I’m not sure insisting that the past can be known or that we should focus on “how it actually was” is the most helpful way to deal with blatantly factless stories. Instead, I would call for the more difficult path of cultivating greater discernment when it comes to speaking or hearing history in the public sphere. Unsurprisingly, I think part of the solution lies in history education – in emphasizing the importance of evidence (over opinion), plausibility (over truth), and complexity (over simplicity) in the interpretation of history.
However, I do wonder if Smith’s insistence on leaving aside storytelling and the significance of historical phenomena, and pursuing history as “an arbiter of truth” actually exacerbates the issue instead of mending it. To suggest that we can pursue historical truth without storytelling belies the nature of historical evidence and promotes the uncritical division of historical claims into “truth” or “not truth” (storytelling, for Smith).

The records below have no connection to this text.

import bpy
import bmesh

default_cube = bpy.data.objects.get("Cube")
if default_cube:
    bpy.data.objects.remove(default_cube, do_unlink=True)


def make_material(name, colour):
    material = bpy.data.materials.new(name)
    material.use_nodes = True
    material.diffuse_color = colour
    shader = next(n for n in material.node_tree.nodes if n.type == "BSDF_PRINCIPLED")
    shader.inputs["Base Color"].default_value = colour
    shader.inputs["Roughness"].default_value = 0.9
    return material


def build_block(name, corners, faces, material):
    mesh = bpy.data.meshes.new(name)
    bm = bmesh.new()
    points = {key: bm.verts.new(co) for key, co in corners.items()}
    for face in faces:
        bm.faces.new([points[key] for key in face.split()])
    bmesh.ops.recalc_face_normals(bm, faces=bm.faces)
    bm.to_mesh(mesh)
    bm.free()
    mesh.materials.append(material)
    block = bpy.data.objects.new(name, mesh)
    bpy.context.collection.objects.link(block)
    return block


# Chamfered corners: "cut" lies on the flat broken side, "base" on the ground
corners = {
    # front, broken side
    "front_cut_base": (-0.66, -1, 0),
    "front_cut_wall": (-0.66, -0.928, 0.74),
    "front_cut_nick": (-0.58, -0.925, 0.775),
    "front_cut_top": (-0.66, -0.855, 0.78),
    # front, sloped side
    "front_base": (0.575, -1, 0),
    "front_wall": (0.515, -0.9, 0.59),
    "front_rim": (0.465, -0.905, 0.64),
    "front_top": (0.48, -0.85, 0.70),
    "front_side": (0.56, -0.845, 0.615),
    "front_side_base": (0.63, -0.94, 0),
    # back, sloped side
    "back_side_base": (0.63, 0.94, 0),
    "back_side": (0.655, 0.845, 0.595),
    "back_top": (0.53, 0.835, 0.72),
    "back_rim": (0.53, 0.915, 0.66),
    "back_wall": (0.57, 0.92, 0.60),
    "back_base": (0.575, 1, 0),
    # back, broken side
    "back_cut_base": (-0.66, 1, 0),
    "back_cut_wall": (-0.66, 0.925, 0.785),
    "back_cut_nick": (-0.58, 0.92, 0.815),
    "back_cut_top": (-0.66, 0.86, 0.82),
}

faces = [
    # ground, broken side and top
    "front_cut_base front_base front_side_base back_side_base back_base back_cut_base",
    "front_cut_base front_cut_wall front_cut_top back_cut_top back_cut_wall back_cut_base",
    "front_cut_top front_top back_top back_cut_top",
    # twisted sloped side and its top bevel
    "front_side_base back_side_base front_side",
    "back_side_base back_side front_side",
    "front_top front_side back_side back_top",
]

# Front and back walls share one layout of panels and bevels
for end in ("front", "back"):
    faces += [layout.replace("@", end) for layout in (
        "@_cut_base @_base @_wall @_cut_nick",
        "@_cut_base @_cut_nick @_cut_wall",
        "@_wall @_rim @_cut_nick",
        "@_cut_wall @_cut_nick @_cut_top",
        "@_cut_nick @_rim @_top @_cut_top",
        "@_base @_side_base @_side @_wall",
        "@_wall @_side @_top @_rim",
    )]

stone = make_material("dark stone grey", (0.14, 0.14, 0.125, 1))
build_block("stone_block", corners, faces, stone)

In which I spoke too soon…

So, I complained just yesterday that Calder and Steffes, the authors of white paper on history from the Measuring College Learning project, didn’t seem concerned with the application of historical concepts and competencies to general education courses. Well, lo and behold, Calder chaired a panel/discussion about history gen ed courses at the January 2016 …

Spreadable Media in the Classroom

I’m getting back into the swing of things with the dissertation this week and my book and website of the moment are Spreadable Media: Creating Value and Meaning in a Networked Culture (Henry Jenkins, Sam Ford, and Joshua Green, 2013). The work is aimed at media/culture critics, communication scholars, and businesses (an exceptionally …

“This is hard. It isn’t very linear.”

Class Blogging and Non-Linear Storytelling The World Civ I classes I teach are embarking on the final stage of their blogging project this semester. This is a thoroughly self-directed project. Students can choose any topic within the time frame of the course (10,000 BCE to 1500 CE) and they can present their topic …

A Moment of Empathy

There is a moment every semester in which a student steps up to the desk after class to ask, “Prof, I heard a lot of different answers to the discussion questions today. Which one was the right answer?” At which point I smile in my most professorial manner (which may …